[Start of section]

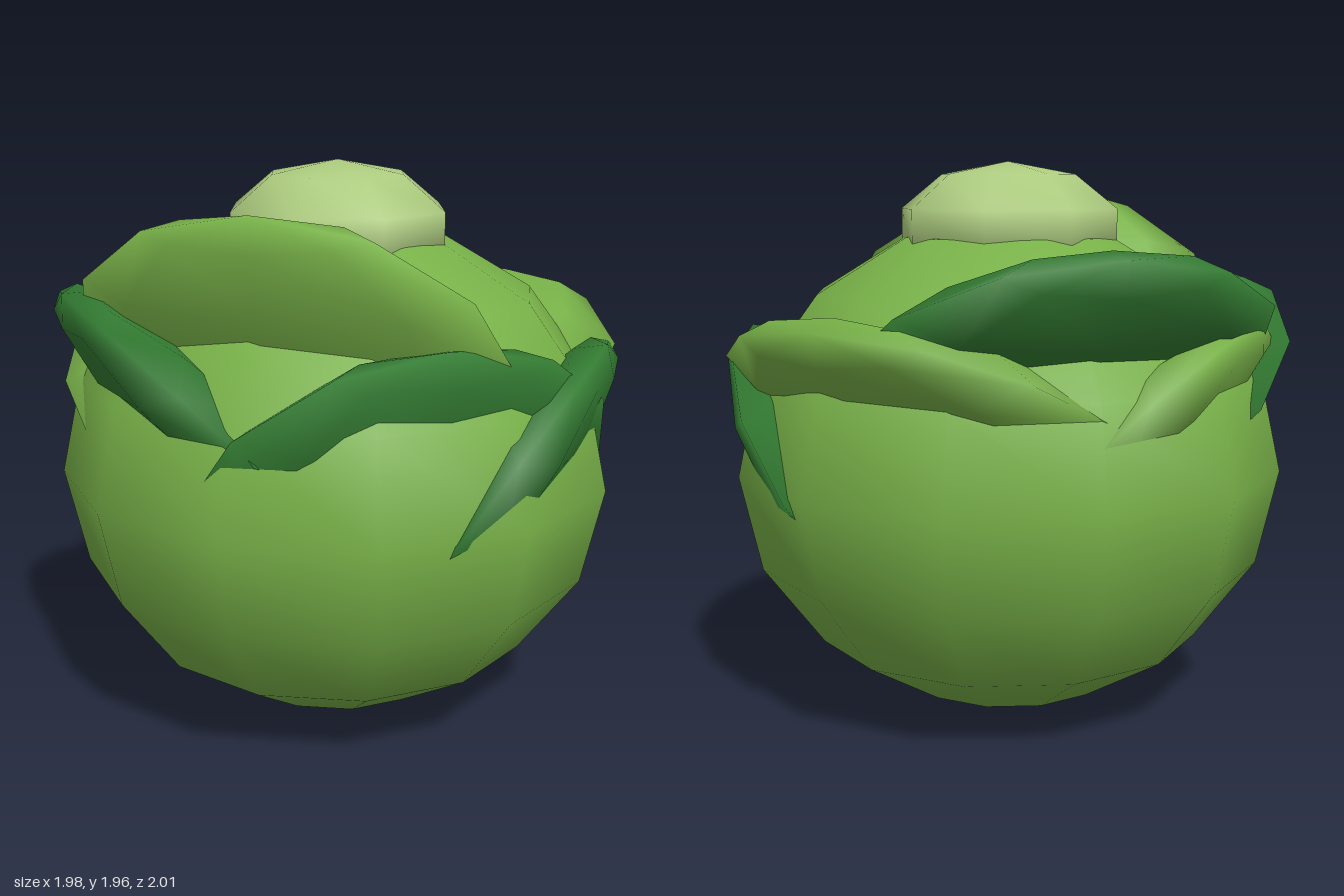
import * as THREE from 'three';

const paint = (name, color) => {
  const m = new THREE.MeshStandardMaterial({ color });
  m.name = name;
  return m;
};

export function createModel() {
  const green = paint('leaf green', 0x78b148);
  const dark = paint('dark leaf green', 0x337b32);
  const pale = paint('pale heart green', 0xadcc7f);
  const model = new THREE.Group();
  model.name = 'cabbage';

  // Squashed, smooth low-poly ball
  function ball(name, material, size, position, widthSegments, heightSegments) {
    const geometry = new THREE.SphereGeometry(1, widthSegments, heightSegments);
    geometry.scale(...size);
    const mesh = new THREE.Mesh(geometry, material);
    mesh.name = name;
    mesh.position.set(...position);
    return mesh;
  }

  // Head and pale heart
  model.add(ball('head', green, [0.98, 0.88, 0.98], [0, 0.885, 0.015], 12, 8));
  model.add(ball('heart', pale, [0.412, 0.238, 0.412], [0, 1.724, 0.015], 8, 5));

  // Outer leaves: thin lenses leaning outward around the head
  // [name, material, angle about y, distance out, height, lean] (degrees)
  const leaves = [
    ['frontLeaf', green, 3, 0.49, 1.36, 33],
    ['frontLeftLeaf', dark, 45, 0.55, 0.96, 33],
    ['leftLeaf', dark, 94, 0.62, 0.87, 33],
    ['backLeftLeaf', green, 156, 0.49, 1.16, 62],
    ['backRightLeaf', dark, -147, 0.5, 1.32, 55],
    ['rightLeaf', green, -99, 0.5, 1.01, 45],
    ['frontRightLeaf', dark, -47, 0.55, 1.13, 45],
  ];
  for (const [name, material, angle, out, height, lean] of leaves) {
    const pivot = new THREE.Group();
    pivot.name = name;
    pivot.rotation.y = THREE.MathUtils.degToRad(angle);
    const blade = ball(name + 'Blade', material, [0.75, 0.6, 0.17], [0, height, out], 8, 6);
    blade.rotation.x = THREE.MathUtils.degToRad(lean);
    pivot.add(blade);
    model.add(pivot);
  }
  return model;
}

[End of section]

## TASK GOAL
Set down, exactly as they stand above, the lines starting with the line with "mesh.name = name;" and going on through the line with "height, lean] (degrees)", and no others.

## WRITTEN ANSWER
    mesh.name = name;
    mesh.position.set(...position);
    return mesh;
  }

  // Head and pale heart
  model.add(ball('head', green, [0.98, 0.88, 0.98], [0, 0.885, 0.015], 12, 8));
  model.add(ball('heart', pale, [0.412, 0.238, 0.412], [0, 1.724, 0.015], 8, 5));

  // Outer leaves: thin lenses leaning outward around the head
  // [name, material, angle about y, distance out, height, lean] (degrees)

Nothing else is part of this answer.